The debate over fluoride in water is set to heat up again this week.
Anti-fluoride in water campaigner Professor Paul Connett has arrived in New Zealand for a series of public meetings, while Auckland health authorities are speaking out to support fluoridation.
The chemistry professor has spent 17 years campaigning against fluoride being put into water.
"It's a bad medical practice to use the water supply to deliver medicine," says Dr Connett. "You can't control the dose, you can't control who gets the medicine and you are forcing it on people who don't want it."
But his view is opposed by the World Health Organisation and a majority of scientists, who say fluoridation is an effective way of reducing tooth decay.
More than half the New Zealand population is covered by councils who fluoridate their water.
"It is safe and effective and it benefits everyone across the population," says Dr Julia Peters of the Auckland Regional Public Health Service. "We are here about protecting the health of everybody in this region."
Dr Connett has been called a quack by some of his opponents online, but he says he just wants a proper debate.
"The evidence that it is causing harm is getting stronger by the day, and in particular I'm most concerned about the lowering of IQ," he says. "We now have 37 studies that indicate an association with lowered IQ."
Auckland health authorities say fluoride can cause fluorosis, or white spots on the teeth, but it is safe.
"The studies that have implicated adverse health effects have almost universally been of very poor quality," says Auckland medical officer of health Richard Hoskins.
Dr Connett's first speech is in Auckland on Tuesday.

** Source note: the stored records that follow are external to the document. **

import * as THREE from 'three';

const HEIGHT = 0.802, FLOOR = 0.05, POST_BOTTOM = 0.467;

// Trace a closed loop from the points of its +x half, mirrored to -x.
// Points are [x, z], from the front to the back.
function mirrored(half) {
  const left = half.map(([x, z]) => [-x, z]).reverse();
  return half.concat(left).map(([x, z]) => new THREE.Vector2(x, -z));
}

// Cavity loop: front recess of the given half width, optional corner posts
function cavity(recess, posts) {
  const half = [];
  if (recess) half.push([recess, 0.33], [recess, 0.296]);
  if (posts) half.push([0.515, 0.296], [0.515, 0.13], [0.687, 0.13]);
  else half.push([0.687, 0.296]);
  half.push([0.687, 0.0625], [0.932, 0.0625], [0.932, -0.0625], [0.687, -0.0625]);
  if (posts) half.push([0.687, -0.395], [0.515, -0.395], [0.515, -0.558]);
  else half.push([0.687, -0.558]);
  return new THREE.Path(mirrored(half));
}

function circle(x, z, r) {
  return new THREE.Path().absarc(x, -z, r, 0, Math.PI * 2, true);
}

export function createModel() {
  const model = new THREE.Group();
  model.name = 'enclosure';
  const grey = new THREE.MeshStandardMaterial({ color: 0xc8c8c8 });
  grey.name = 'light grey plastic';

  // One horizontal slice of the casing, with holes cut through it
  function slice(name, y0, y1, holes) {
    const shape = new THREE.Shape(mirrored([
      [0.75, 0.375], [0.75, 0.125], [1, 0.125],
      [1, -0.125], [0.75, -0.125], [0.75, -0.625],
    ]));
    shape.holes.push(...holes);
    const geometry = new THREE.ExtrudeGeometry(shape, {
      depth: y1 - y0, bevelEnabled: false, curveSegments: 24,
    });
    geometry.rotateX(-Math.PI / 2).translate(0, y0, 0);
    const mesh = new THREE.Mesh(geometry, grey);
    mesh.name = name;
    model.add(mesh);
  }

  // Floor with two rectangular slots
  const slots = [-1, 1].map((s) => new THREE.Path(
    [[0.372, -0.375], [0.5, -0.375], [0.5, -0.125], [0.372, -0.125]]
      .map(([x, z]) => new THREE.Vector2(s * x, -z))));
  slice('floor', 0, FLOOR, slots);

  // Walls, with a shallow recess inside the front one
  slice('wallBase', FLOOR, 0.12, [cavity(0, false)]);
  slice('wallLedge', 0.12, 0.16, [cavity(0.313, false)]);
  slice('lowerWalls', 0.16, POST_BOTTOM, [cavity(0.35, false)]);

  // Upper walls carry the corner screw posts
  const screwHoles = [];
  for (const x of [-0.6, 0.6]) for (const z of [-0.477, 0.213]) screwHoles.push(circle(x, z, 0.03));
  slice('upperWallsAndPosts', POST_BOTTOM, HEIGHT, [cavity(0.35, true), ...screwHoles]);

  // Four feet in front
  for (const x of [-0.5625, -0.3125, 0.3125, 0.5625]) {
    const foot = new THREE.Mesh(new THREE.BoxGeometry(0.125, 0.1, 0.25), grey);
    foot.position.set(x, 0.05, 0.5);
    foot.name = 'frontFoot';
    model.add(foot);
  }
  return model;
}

His visit could coincide with a ruling due out any day from the High Court on whether the South Taranaki District Council had the authority to introduce fluoride into its water system.